“He’s a man from outer space and we’re taking him to his spaceship,” says Elliott. Greg asks, “Well, can’t he just beam up?” Elliott responds, “This is reality, Greg.”
One of the earliest films I ever watched on VHS when I was a kid was a film called E.T. The Extra-Terrestrial. My earliest memory of the film is being creeped out by the opening sequence (John Williams’ music was eerily effective in this). E.T. helped introduce me to the filmography of its director, Steven Spielberg (whom I would develop a lifelong admiration for due to his talent and output). Later viewings of E.T. as a kid led to clarification and understanding of what was going on in the film as well as a newfound appreciation for it. For the film’s 20th anniversary, a digitally remastered version was created with some enhanced special effects and a new sound mix. It is this version I saw on the big screen 13 years ago (although I’d still like to see the original theatrical version on the big screen), and it was a wonderful experience. This review of E.T. The Extra-Terrestrial is my entry in the Barrymore Trilogy Blogathon hosted by In the Good Old Days of Classic Hollywood.
1982’s E.T. The Extra-Terrestrial follows a young boy who befriends an extra-terrestrial botanist who was accidentally left behind on Earth. While the boy tries to help the alien contact his people, the government searches for proof of the alien’s whereabouts. Spielberg assembled a talented cast that includes Henry Thomas (as Elliott), Dee Wallace (as Mary), Drew Barrymore (as Gertie), Robert MacNaughton (as Michael), Peter Coyote (as Keys), C. Thomas Howell (as Tyler), K.C. Martel (as Greg), Sean Frye (as Steve), and Erika Eleniak (as Pretty Girl). Thomas’ performance is the anchor of the film; he makes the developing friendship with E.T. very believable. Wallace is outstanding as Elliott’s mother Mary, who must deal with keeping her family together. Barrymore is a scene-stealer as Elliott’s younger sister Gertie; she brings innocence, mischief, and a certain naiveté to the role that comes off as charming.
Best Director Oscar nominee Spielberg’s strong direction draws terrific performances from his mostly young cast (he even shot the film in mostly chronological order) and crafts some memorable fantastical sequences. Melissa Mathison’s Oscar-nominated screenplay focuses on the developing friendship between Elliott and E.T. The opening sequence firmly establishes E.T.’s background in visuals without any dialogue, the danger the government may or may not pose, and the status of Elliott’s family life. Allen Daviau’s Oscar-nominated cinematography enhances the tone of the film (light at times, eerie lots of the time). James D. Bissell’s production design creates an unsuspecting suburban California neighborhood and an eerie forest (I especially liked the spaceship interiors).

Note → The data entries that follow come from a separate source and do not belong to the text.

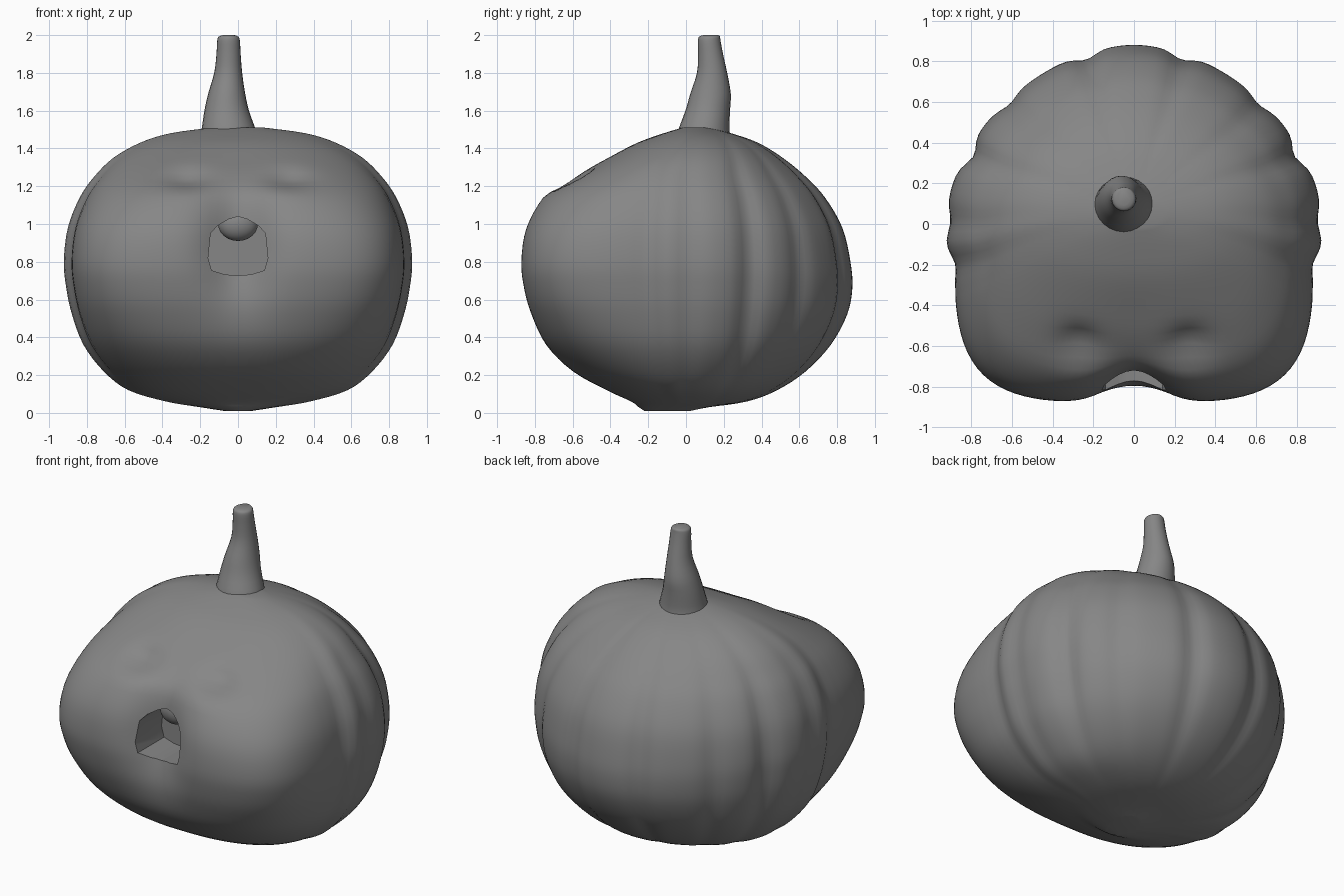
import bpy, bmesh
from math import sin, cos, pi, radians, exp

if "Cube" in bpy.data.objects:
    bpy.data.objects.remove(bpy.data.objects["Cube"])

# Height, half width, front y, back y, centre y
ROWS = [
    (0.01, 0.07, -0.22, 0.02, -0.10), (0.03, 0.20, -0.25, 0.12, -0.06),
    (0.06, 0.38, -0.29, 0.32, 0), (0.12, 0.58, -0.42, 0.48, 0),
    (0.22, 0.71, -0.60, 0.63, 0), (0.36, 0.815, -0.745, 0.76, 0),
    (0.52, 0.875, -0.825, 0.845, 0), (0.66, 0.905, -0.865, 0.872, 0),
    (0.80, 0.918, -0.88, 0.862, 0), (0.98, 0.897, -0.855, 0.82, 0),
    (1.14, 0.835, -0.765, 0.73, 0), (1.25, 0.76, -0.61, 0.63, 0),
    (1.35, 0.66, -0.42, 0.51, 0.02), (1.43, 0.52, -0.26, 0.38, 0.04),
    (1.48, 0.36, -0.12, 0.24, 0.05), (1.51, 0.14, -0.02, 0.12, 0.05),
]
GROOVES = [(16, .035), (46, .025), (67, .045), (89, .025), (103, .03)]
SEG, SUB = 144, 4

grey = bpy.data.materials.new("dark_grey")
grey.diffuse_color = (.24, .24, .24, 1)
grey.use_nodes = True
grey.node_tree.nodes["Principled BSDF"].inputs["Base Color"].default_value = grey.diffuse_color


def gauss(v, s):
    return exp(-(v / s) ** 2)


def spline(rows, sub):
    out = []
    for i in range(len(rows) - 1):
        p = [rows[max(0, min(len(rows) - 1, i + k))] for k in (-1, 0, 1, 2)]
        for j in range(sub):
            t = j / sub
            out.append([b + .5 * t * (c - a + t * (2 * a - 5 * b + 4 * c - d
                        + t * (3 * (b - c) + d - a))) for a, b, c, d in zip(*p)])
    return out + [list(rows[-1])]


def skin(name, rings):
    bm = bmesh.new()
    loops = [[bm.verts.new(p) for p in r] for r in rings]
    n = len(loops[0])
    for a, b in zip(loops, loops[1:]):
        for i in range(n):
            bm.faces.new((a[i], a[(i + 1) % n], b[(i + 1) % n], b[i]))
    bm.faces.new(loops[0])
    bm.faces.new(loops[-1])
    bmesh.ops.recalc_face_normals(bm, faces=bm.faces)
    me = bpy.data.meshes.new(name)
    bm.to_mesh(me)
    bm.free()
    me.materials.append(grey)
    ob = bpy.data.objects.new(name, me)
    bpy.context.collection.objects.link(ob)
    return ob


def smooth(ob, deg):
    bpy.ops.object.select_all(action='DESELECT')
    ob.select_set(True)
    bpy.context.view_layer.objects.active = ob
    bpy.ops.object.shade_smooth_by_angle(angle=radians(deg))


# Body: squarish cheeks in front, grooved round back
def body_point(row, a):
    z, w, f, b, c = row
    dx, dy = sin(a), cos(a)
    n = 1.82 if dy > 0 else 2 + 2.0 * gauss(z - .78, .5)
    depth = b - c if dy > 0 else c - f
    deg = abs((a * 180 / pi + 180) % 360 - 180)
    # Cheeks are a little narrower than the grooved back
    cheek = min(1, max(0, (deg - 96) / 14))
    w *= 1 - .035 * cheek
    r = (abs(dx / w) ** n + abs(dy / depth) ** n) ** (-1 / n)
    fade = max(0, sin(pi * min(1, z / 1.5))) ** .5
    r *= 1 + .01 * fade * (1 - cheek) - fade * sum(d * gauss(deg - g, 4.5) for g, d in GROOVES)
    x, y = r * dx, r * dy + c
    if dy < 0:
        # Central valley between the cheeks
        y *= 1 - .16 * gauss(x, .18) * gauss(z - .9, .32)
        # Soft closed eye creases with fuller lids below
        e = gauss(abs(x) - .27, .12) * gauss(z - 1.24, .05)
        lid = gauss(abs(x) - .25, .14) * gauss(z - 1.17, .05)
        y += .06 * e - .01 * lid
        z -= .012 * e
    return x, y, z


body = skin("pumpkin_body", [[body_point(r, 2 * pi * i / SEG) for i in range(SEG)]
                             for r in spline(ROWS, SUB)])

# Mouth opening
half = [(0, 1.04), (.05, 1.025), (.11, .99), (.145, .95), (.158, .82), (.14, .755), (.07, .733), (0, .727)]
outline = half + [(-x, z) for x, z in half[-2:0:-1]]
cutter = skin("mouth_cutter", [[(x, y, z) for x, z in outline] for y in (-1.2, -.55)])
cutter.hide_render = True
mod = body.modifiers.new("mouth", 'BOOLEAN')
mod.operation = 'DIFFERENCE'
mod.object = cutter
mod.solver = 'EXACT'
bpy.context.view_layer.objects.active = body
bpy.ops.object.modifier_apply(modifier=mod.name)
bpy.data.objects.remove(cutter)
smooth(body, 45)

# Upper tooth
bpy.ops.mesh.primitive_uv_sphere_add(segments=24, ring_count=12, location=(0, -.63, 1.0))
tooth = bpy.context.object
tooth.name = "upper_tooth"
tooth.scale = (.105, .07, .09)
tooth.data.materials.append(grey)
smooth(tooth, 60)

# Stem: height, centre x, centre y, radius x, radius y
STEM = [(1.44, -.05, .095, .155, .145), (1.50, -.05, .095, .143, .135),
        (1.60, -.06, .115, .118, .118), (1.69, -.06, .13, .098, .107),
        (1.80, -.052, .138, .074, .08), (1.90, -.05, .13, .064, .066),
        (1.97, -.05, .123, .06, .06), (1.992, -.05, .125, .052, .055), (2.0, -.05, .132, .03, .04)]
stem = skin("stem", [[(cx + rx * cos(2 * pi * i / 24), cy + ry * sin(2 * pi * i / 24), z)
                      for i in range(24)] for z, cx, cy, rx, ry in spline(STEM, 3)])
smooth(stem, 50)
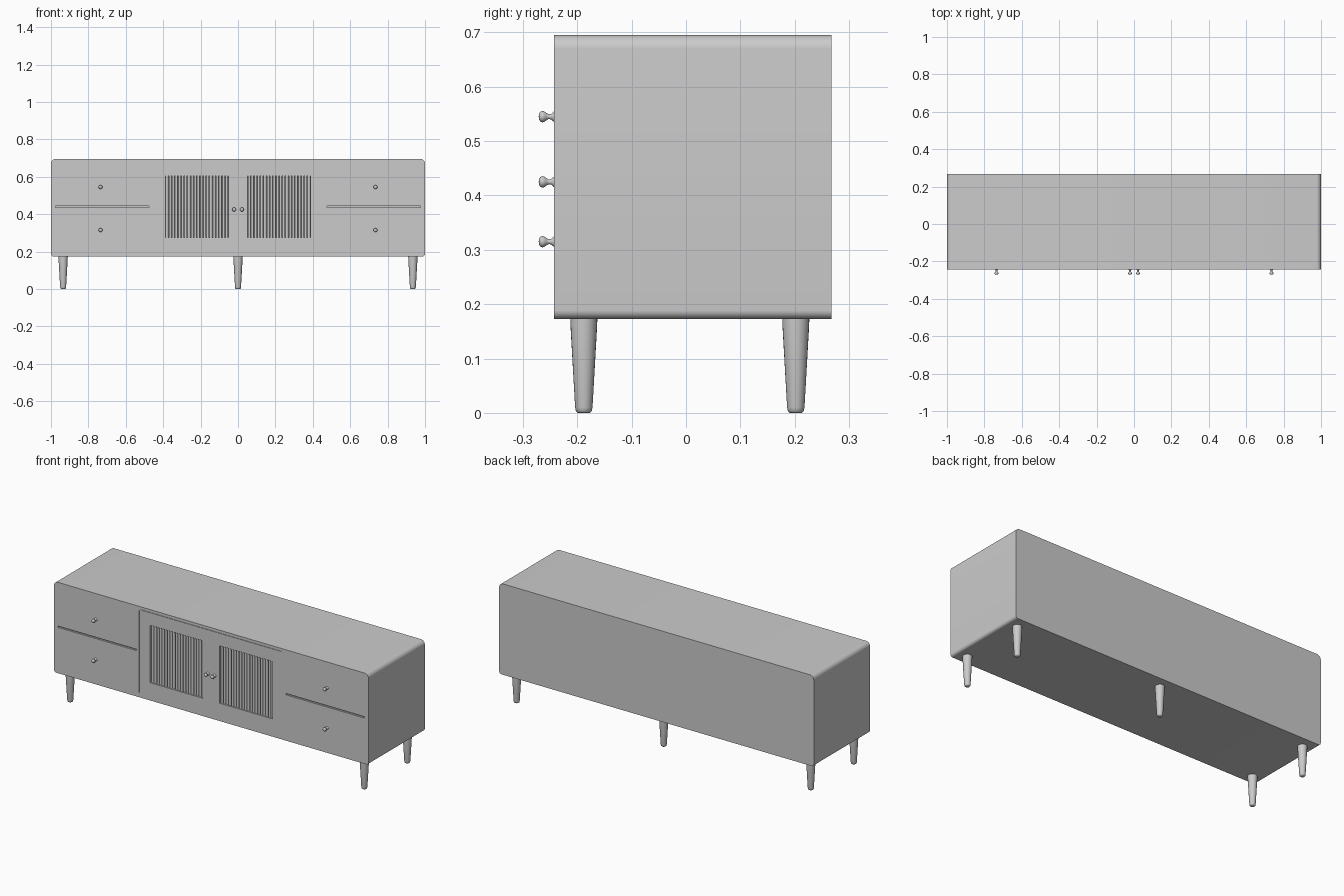
import bpy, bmesh, math
from mathutils import Matrix

if "Cube" in bpy.data.objects:
    bpy.data.objects.remove(bpy.data.objects["Cube"])

FRONT, BACK, BOTTOM, TOP = -0.243, 0.268, 0.173, 0.695


def finish(name, bm, angle=35):
    bmesh.ops.recalc_face_normals(bm, faces=bm.faces)
    me = bpy.data.meshes.new(name)
    bm.to_mesh(me)
    bm.free()
    ob = bpy.data.objects.new(name, me)
    bpy.context.collection.objects.link(ob)
    smooth(ob, angle)
    return ob


def smooth(ob, angle=35):
    bpy.ops.object.select_all(action='DESELECT')
    ob.select_set(True)
    bpy.context.view_layer.objects.active = ob
    bpy.ops.object.shade_smooth_by_angle(angle=math.radians(angle))


def add_box(bm, x0, x1, y0, y1, z0, z1):
    m = Matrix.Translation(((x0 + x1) / 2, (y0 + y1) / 2, (z0 + z1) / 2))
    bmesh.ops.create_cube(bm, size=1, matrix=m @ Matrix.Diagonal((x1 - x0, y1 - y0, z1 - z0, 1)))


def lathe(name, profile, matrix, steps=24):
    # Revolve (radius, height) points about the local z axis
    bm = bmesh.new()
    vs = [bm.verts.new((r, 0, h)) for r, h in profile]
    es = [bm.edges.new(p) for p in zip(vs, vs[1:])]
    bmesh.ops.spin(bm, geom=vs + es, cent=(0, 0, 0), axis=(0, 0, 1),
                   angle=math.tau, steps=steps)
    bmesh.ops.remove_doubles(bm, verts=bm.verts, dist=1e-5)
    ob = finish(name, bm, 50)
    ob.matrix_world = matrix
    return ob


# Cabinet body: rounded front outline extruded to the back
bm = bmesh.new()
outline = []
for sx, sz, a0, r in ((1, 1, 0, 0.025), (-1, 1, 90, 0.025), (-1, -1, 180, 0.016), (1, -1, 270, 0.016)):
    cx = sx * (1 - r)
    cz = TOP - r if sz > 0 else BOTTOM + r
    for i in range(9):
        a = math.radians(a0 + i * 90 / 8)
        outline.append(bm.verts.new((cx + r * math.cos(a), FRONT, cz + r * math.sin(a))))
face = bm.faces.new(outline)
ext = bmesh.ops.extrude_face_region(bm, geom=[face])
bmesh.ops.translate(bm, vec=(0, BACK - FRONT, 0),
                    verts=[v for v in ext['geom'] if isinstance(v, bmesh.types.BMVert)])
body = finish("cabinet_body", bm)

# Cutter: door recesses, drawer gaps and faint door outlines
bm = bmesh.new()
Y0 = FRONT - 0.05
add_box(bm, -0.45, 0.45, Y0, FRONT + 0.003, 0.677, 0.681)
for s in (-1, 1):
    def span(a, b):
        return sorted((s * a, s * b))
    add_box(bm, *span(0.052, 0.388), Y0, FRONT + 0.02, 0.275, 0.605)
    add_box(bm, *span(0.475, 0.975), Y0, FRONT + 0.010, 0.436, 0.444)
    add_box(bm, *span(0.455, 0.458), Y0, FRONT + 0.003, 0.20, 0.672)
cutter = finish("front_cutter", bm)
cutter.hide_render = True
mod = body.modifiers.new("front_cuts", 'BOOLEAN')
mod.operation = 'DIFFERENCE'
mod.solver = 'EXACT'
mod.object = cutter
bpy.context.view_layer.objects.active = body
bpy.ops.object.modifier_apply(modifier=mod.name)
bpy.data.objects.remove(cutter)
smooth(body)

# Slatted door panels: rows of vertical rods inside the recesses
COUNT = 20
pitch = 0.336 / COUNT
for side, s in (("left", -1), ("right", 1)):
    bm = bmesh.new()
    for i in range(COUNT):
        x = s * (0.052 + pitch * (i + 0.5))
        bmesh.ops.create_cone(bm, cap_ends=True, segments=16, radius1=0.0074, radius2=0.0074,
                              depth=0.33, matrix=Matrix.Translation((x, FRONT + 0.0125, 0.44)))
    finish(side + "_door_slats", bm)

# Knobs
knob = [(0, -0.002), (0.010, -0.002), (0.009, 0.001), (0.005, 0.005), (0.0045, 0.010),
        (0.007, 0.014), (0.0098, 0.018), (0.0105, 0.021), (0.009, 0.025), (0.005, 0.0275), (0, 0.028)]
turn = Matrix.Rotation(math.radians(90), 4, 'X')
for s in (-1, 1):
    for label, x, z in (("upper_drawer", 0.735, 0.545), ("lower_drawer", 0.735, 0.315), ("door", 0.021, 0.425)):
        lathe(label + "_knob", knob, Matrix.Translation((s * x, FRONT, z)) @ turn, 20)

# Tapered legs: four corners plus one centre support at the back
leg = [(0, 0), (0.011, 0), (0.0145, 0.003), (0.016, 0.010), (0.0245, 0.160), (0.025, 0.175), (0, 0.175)]
for label, x, y in (("front_leg", -0.935, -0.188), ("front_leg", 0.935, -0.188),
                    ("back_leg", -0.935, 0.202), ("back_leg", 0.935, 0.202),
                    ("centre_leg", 0, 0.202)):
    lathe(label, leg, Matrix.Translation((x, y, 0)))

Carol Littleton’s Oscar-nominated editing moves the film at a good pace, and the Oscar-winning sound design by Charles L. Campbell and Ben Burtt was top-notch (Burtt created the voice design for E.T.). The Oscar-winning special effects were amazing (Carlo Rambaldi did incredible work in bringing E.T. to life, and the bike flight has become one of the most iconic sequences in all of cinema). John Williams delivers an Oscar-winning score with memorable themes and intense dramatic music. Spielberg crafted one of the greatest films ever made with this Best Picture Oscar nominee, a timeless tale of friendship (with some science fiction thrown in the mix) that features star-making performances from young cast members Henry Thomas and Drew Barrymore.